Check every line of the data below for the string "STONE", and copy the ones that hold it.

☆ ☆ ☆ ☆ ☆ ☆ ☆

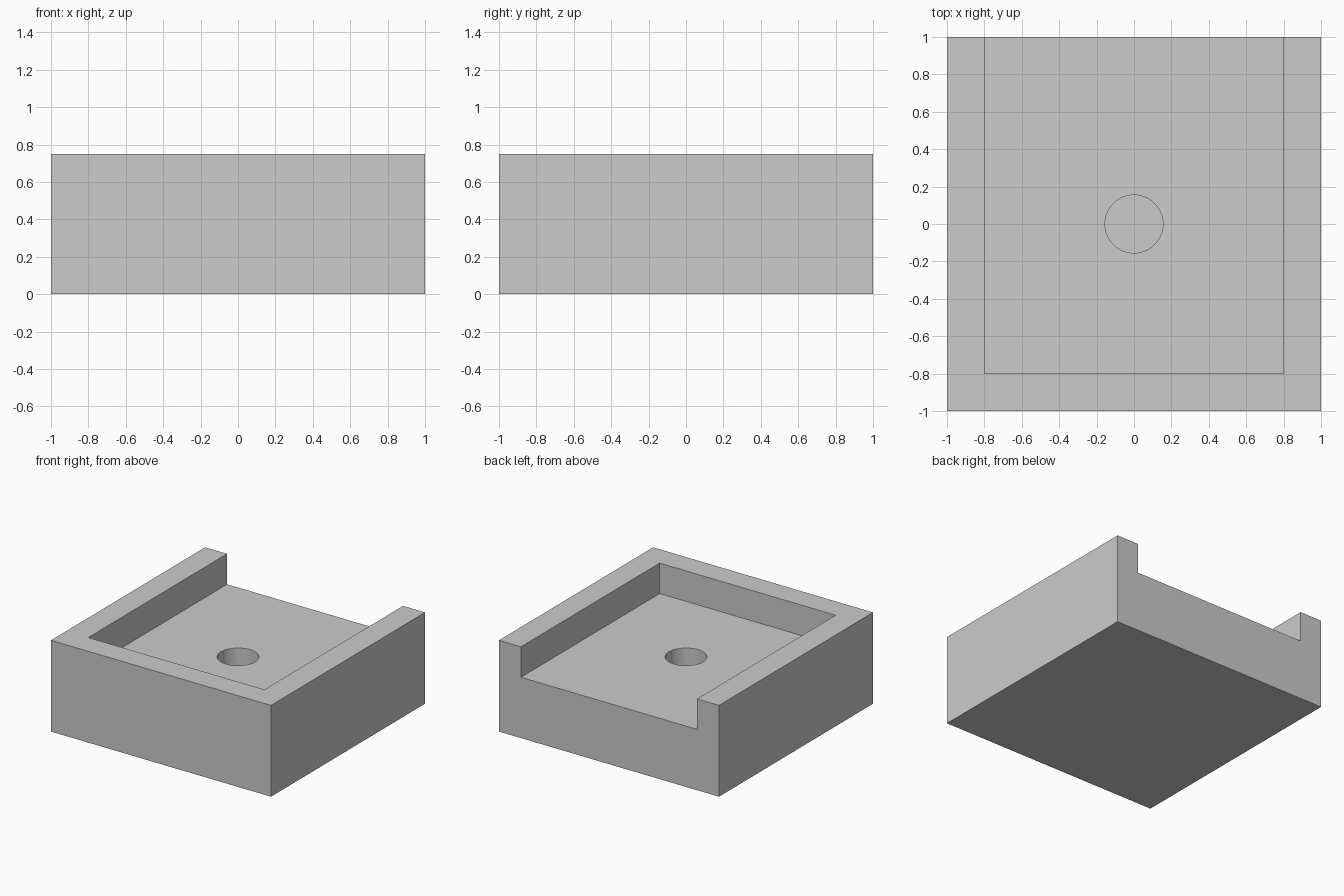
import bpy

if "Cube" in bpy.data.objects:
    bpy.data.objects.remove(bpy.data.objects["Cube"])


def box(name, lo, hi):
    size = [b - a for a, b in zip(lo, hi)]
    centre = [(a + b) / 2 for a, b in zip(lo, hi)]
    bpy.ops.mesh.primitive_cube_add(size=1, location=centre)
    ob = bpy.context.object
    ob.name = name
    ob.scale = size
    bpy.ops.object.transform_apply(location=True, rotation=False, scale=True)
    return ob


def cut(target, cutter):
    mod = target.modifiers.new(cutter.name, 'BOOLEAN')
    mod.operation = 'DIFFERENCE'
    mod.solver = 'EXACT'
    mod.object = cutter
    bpy.context.view_layer.objects.active = target
    bpy.ops.object.modifier_apply(modifier=mod.name)
    bpy.data.objects.remove(cutter)


# Solid block
tray = box("open_tray", (-1, -1, 0), (1, 1, 0.75))

# Pocket with walls on the front and both sides, open at the back
cut(tray, box("pocket_cutter", (-0.8, -0.8, 0.5), (0.8, 1.2, 1.0)))

# Blind round hole in the middle of the pocket floor
bottom, top = 0.25, 0.7
bpy.ops.mesh.primitive_cylinder_add(vertices=64, radius=0.155, depth=top - bottom,
                                    location=(0, 0, (top + bottom) / 2))
hole = bpy.context.object
hole.name = "hole_cutter"
cut(tray, hole)

# Smooth hole wall, crisp edges
bpy.ops.object.select_all(action='DESELECT')
tray.select_set(True)
bpy.context.view_layer.objects.active = tray
bpy.ops.object.shade_smooth_by_angle()
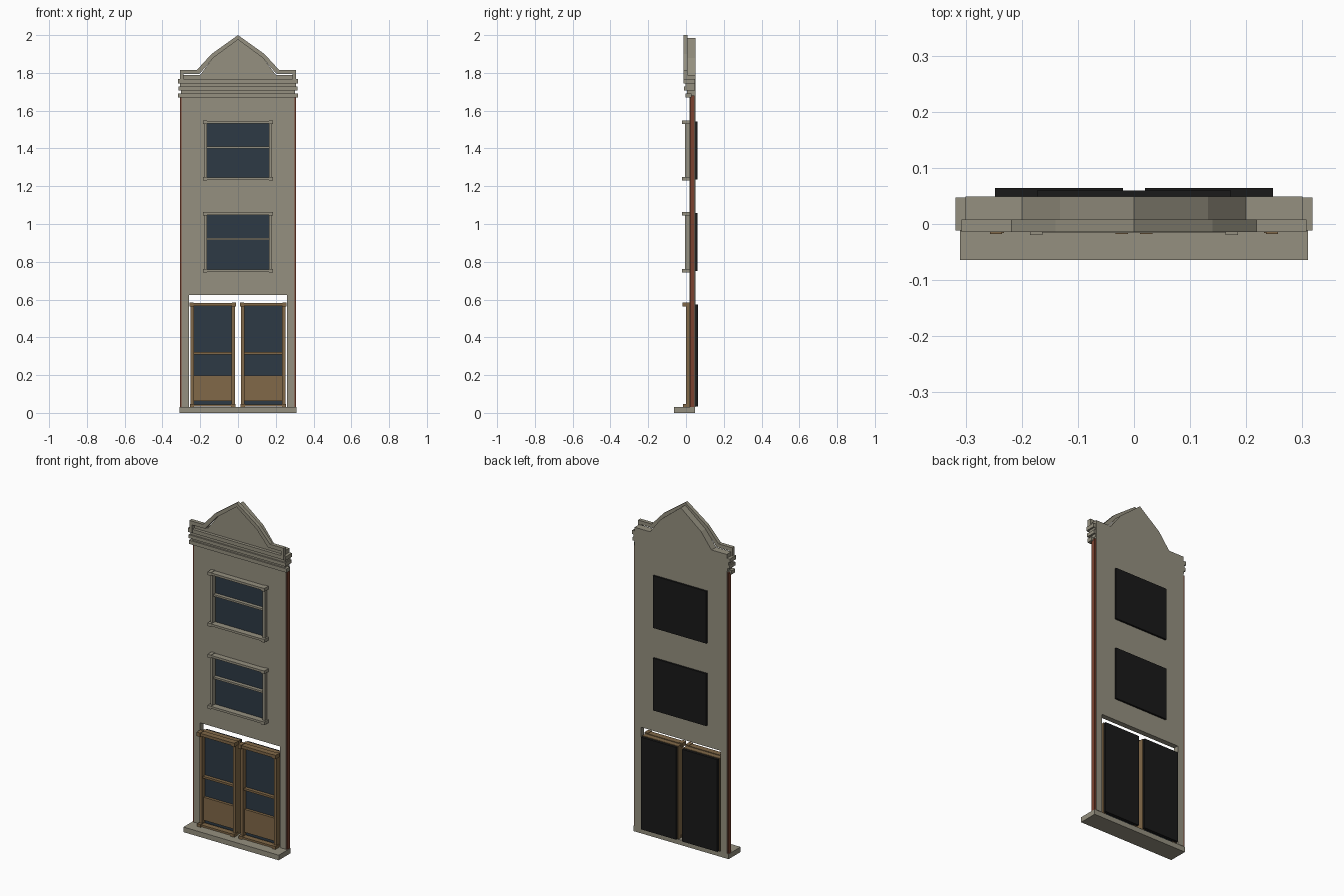
import bpy, bmesh

if "Cube" in bpy.data.objects:
    bpy.data.objects.remove(bpy.data.objects["Cube"])


def material(name, rgb):
    m = bpy.data.materials.new(name)
    m.diffuse_color = (*rgb, 1)
    m.use_nodes = True
    m.node_tree.nodes["Principled BSDF"].inputs["Base Color"].default_value = m.diffuse_color
    return m


STONE = material("stone", (0.30, 0.28, 0.215))
WOOD = material("wood", (0.22, 0.14, 0.065))
GLASS = material("dark_glass", (0.026, 0.042, 0.06))
BLACK = material("black_backing", (0.010, 0.010, 0.010))
BRICK = material("red_brick", (0.20, 0.055, 0.03))


def finish(name, bm, mat):
    bmesh.ops.recalc_face_normals(bm, faces=bm.faces)
    me = bpy.data.meshes.new(name)
    bm.to_mesh(me)
    bm.free()
    me.materials.append(mat)
    ob = bpy.data.objects.new(name, me)
    bpy.context.collection.objects.link(ob)
    return ob


def boxes(name, mat, *spans):
    """One object from boxes given as (x0, x1, y0, y1, z0, z1)."""
    bm = bmesh.new()
    for x0, x1, y0, y1, z0, z1 in spans:
        vs = bmesh.ops.create_cube(bm, size=1)["verts"]
        for v in vs:
            v.co = (x1 if v.co.x > 0 else x0,
                    y1 if v.co.y > 0 else y0,
                    z1 if v.co.z > 0 else z0)
    return finish(name, bm, mat)


def extrude_profile(name, mat, pts, y0, y1):
    """Closed x-z outline pushed from y0 to y1."""
    bm = bmesh.new()
    f = bm.faces.new([bm.verts.new((x, y0, z)) for x, z in pts])
    ext = bmesh.ops.extrude_face_region(bm, geom=[f])["geom"]
    moved = [g for g in ext if isinstance(g, bmesh.types.BMVert)]
    bmesh.ops.translate(bm, vec=(0, y1 - y0, 0), verts=moved)
    return finish(name, bm, mat)


def mirrored(half):
    """Left half of a symmetric line, peak last, completed to the right."""
    return half + [(-x, z) for x, z in reversed(half) if x != 0]


# Facade wall: a grid of cells with the window and door openings left out
xs = [-0.30, -0.26, -0.165, 0.165, 0.26, 0.30]
zs = [0.03, 0.625, 0.755, 1.055, 1.24, 1.54, 1.79]
openings = {(1, 0), (2, 0), (3, 0), (2, 2), (2, 4)}
bm = bmesh.new()
grid = [[bm.verts.new((x, 0.018, z)) for z in zs] for x in xs]
for i in range(len(xs) - 1):
    for j in range(len(zs) - 1):
        if (i, j) not in openings:
            bm.faces.new((grid[i][j], grid[i + 1][j],
                          grid[i + 1][j + 1], grid[i][j + 1]))
loose = [v for v in bm.verts if not v.link_faces]
bmesh.ops.delete(bm, geom=loose, context="VERTS")
ext = bmesh.ops.extrude_face_region(bm, geom=bm.faces[:])["geom"]
bmesh.ops.translate(bm, vec=(0, 0.031, 0),
                    verts=[g for g in ext if isinstance(g, bmesh.types.BMVert)])
finish("facade_wall", bm, STONE)

# Brick edges at both sides, and the doorstep
boxes("brick_edges", BRICK,
      *[(min(s * 0.299, s * 0.308), max(s * 0.299, s * 0.308),
         0.02, 0.045, 0.03, 1.68) for s in (-1, 1)])
boxes("doorstep", STONE, (-0.31, 0.31, -0.064, 0.047, 0, 0.03))

# Gable panel and the raised trim along its edge
panel = mirrored([(-0.30, 1.79), (-0.20, 1.79), (-0.132, 1.88), (0, 1.985)])
extrude_profile("gable_panel", STONE,
                [(-0.30, 1.70)] + panel + [(0.30, 1.70)], 0.006, 0.049)
outer = mirrored([(-0.307, 1.745), (-0.307, 1.815), (-0.218, 1.815),
                  (-0.14, 1.90), (0, 2.0)])
inner = mirrored([(-0.288, 1.745), (-0.288, 1.793), (-0.205, 1.793),
                  (-0.13, 1.88), (0, 1.976)])
extrude_profile("gable_trim", STONE, outer + inner[::-1], -0.014, 0.008)

# Cornice bands
boxes("cornice", STONE,
      (-0.318, 0.318, -0.012, 0.047, 1.745, 1.767),
      (-0.308, 0.308, -0.002, 0.047, 1.728, 1.745),
      (-0.315, 0.315, -0.010, 0.047, 1.708, 1.728),
      (-0.303, 0.303, 0.006, 0.047, 1.692, 1.708),
      (-0.318, 0.318, -0.003, 0.030, 1.670, 1.692))


def crossbar(x0, x1, z0, z1, y0, y1):
    """Head or sill with a slightly larger block on each end."""
    e = 0.003
    return [(x0, x1, y0, y1, z0, z1)] + [
        (a, a + 0.022, y0 - 0.004, y1, z0 - e, z1 + e)
        for a in (x0 - e, x1 + e - 0.022)]


# Upper sash windows
for label, z in (("lower", 0.745), ("upper", 1.23)):
    top = z + 0.317
    boxes(label + "_window_frame", STONE,
          (-0.177, -0.163, -0.004, 0.03, z, top),
          (0.163, 0.177, -0.004, 0.03, z, top),
          (-0.165, 0.165, 0.005, 0.03, z + 0.17, z + 0.181),
          *crossbar(-0.182, 0.182, z + 0.002, z + 0.015, -0.016, 0.02),
          *crossbar(-0.182, 0.182, top - 0.015, top - 0.002, -0.016, 0.02))
    boxes(label + "_window_glass", GLASS,
          (-0.165, 0.165, 0.026, 0.032, z + 0.01, top - 0.01))
    boxes(label + "_window_backing", BLACK,
          (-0.173, 0.173, 0.047, 0.060, z + 0.006, top - 0.004))

# Pair of glazed doors
for label, c in (("left", -0.134), ("right", 0.134)):
    boxes(label + "_door_frame", WOOD,
          (c - 0.117, c - 0.100, 0.0, 0.049, 0.03, 0.57),
          (c + 0.100, c + 0.117, 0.0, 0.049, 0.03, 0.57),
          (c - 0.100, c + 0.100, 0.008, 0.03, 0.310, 0.322),
          (c - 0.117, c + 0.117, 0.0, 0.049, 0.566, 0.578),
          *crossbar(c - 0.120, c + 0.120, 0.565, 0.582, -0.014, 0.02),
          *crossbar(c - 0.117, c + 0.117, 0.033, 0.044, -0.012, 0.02))
    boxes(label + "_door_panel", WOOD,
          (c - 0.101, c + 0.101, 0.012, 0.03, 0.062, 0.197))
    boxes(label + "_door_glass", GLASS,
          (c - 0.101, c + 0.101, 0.028, 0.034, 0.04, 0.567))
    boxes(label + "_door_backing", BLACK,
          (c - 0.114, c + 0.114, 0.047, 0.064, 0.033, 0.575))
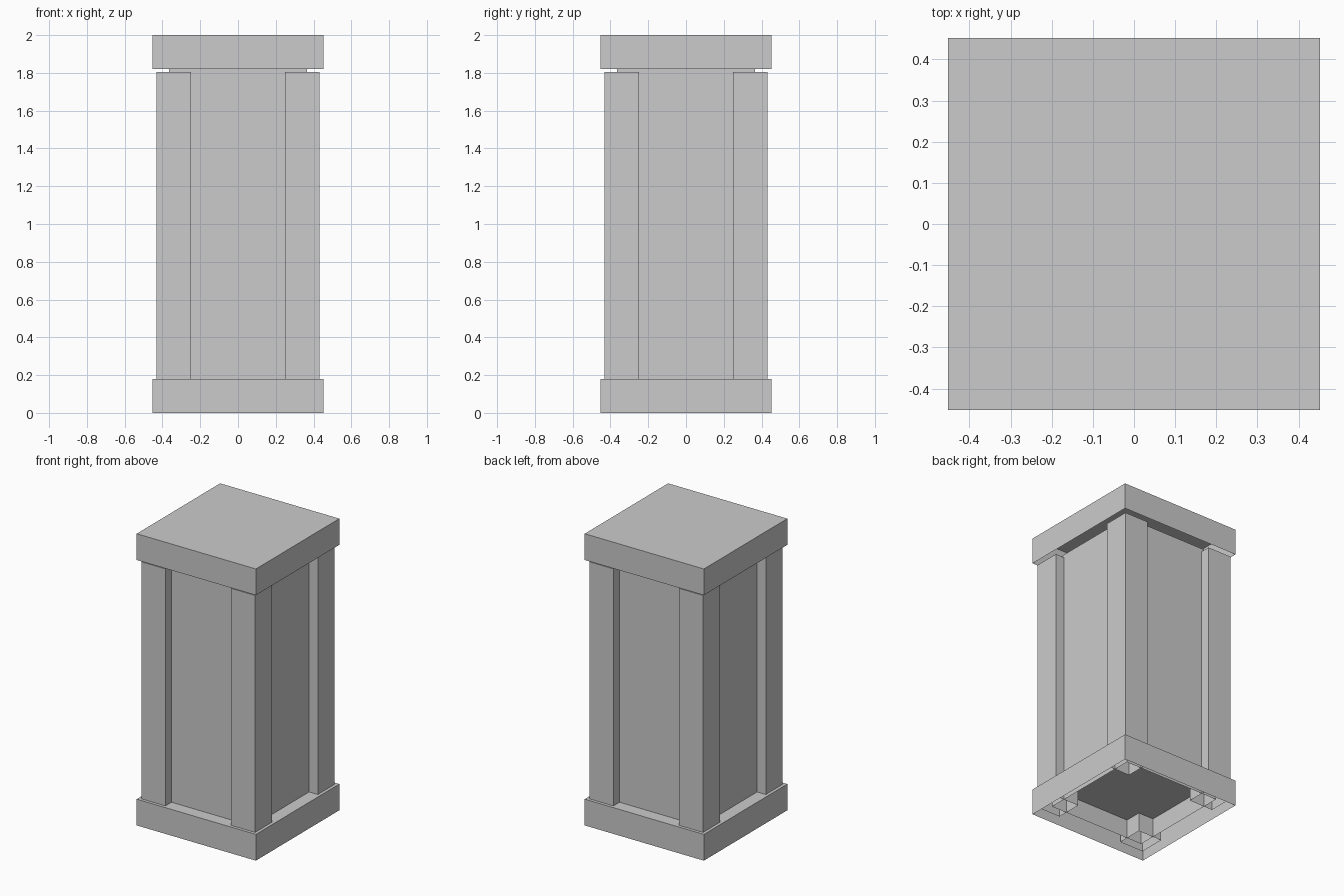
import bpy, bmesh

if "Cube" in bpy.data.objects:
    bpy.data.objects.remove(bpy.data.objects["Cube"])


def open_box(name, x, y, half, z0, z1):
    """Square box with its underside left open."""
    bm = bmesh.new()
    bmesh.ops.create_cube(bm, size=1)
    for v in bm.verts:
        v.co = (x + v.co.x * 2 * half, y + v.co.y * 2 * half,
                z0 if v.co.z < 0 else z1)
    bm.normal_update()
    bottom = [f for f in bm.faces if f.normal.z < -0.5]
    bmesh.ops.delete(bm, geom=bottom, context='FACES')
    mesh = bpy.data.meshes.new(name)
    bm.to_mesh(mesh)
    bm.free()
    obj = bpy.data.objects.new(name, mesh)
    bpy.context.collection.objects.link(obj)
    return obj


# Plinth and cap, hollow underneath
open_box("base", 0, 0, 0.452, 0, 0.18)
open_box("cap", 0, 0, 0.452, 1.82, 2.0)

# Recessed pillar core
open_box("core", 0, 0, 0.365, 0.05, 1.825)

# Square corner posts
for sx, side in ((-1, "left"), (1, "right")):
    for sy, end in ((-1, "front"), (1, "back")):
        open_box(f"{end}_{side}_post", sx * 0.34, sy * 0.34, 0.091, 0.05, 1.805)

☆ ☆ ☆ ☆ ☆ ☆ ☆

The completed task ▸
STONE = material("stone", (0.30, 0.28, 0.215))
finish("facade_wall", bm, STONE)
boxes("doorstep", STONE, (-0.31, 0.31, -0.064, 0.047, 0, 0.03))
extrude_profile("gable_panel", STONE,
extrude_profile("gable_trim", STONE, outer + inner[::-1], -0.014, 0.008)
boxes("cornice", STONE,
    boxes(label + "_window_frame", STONE,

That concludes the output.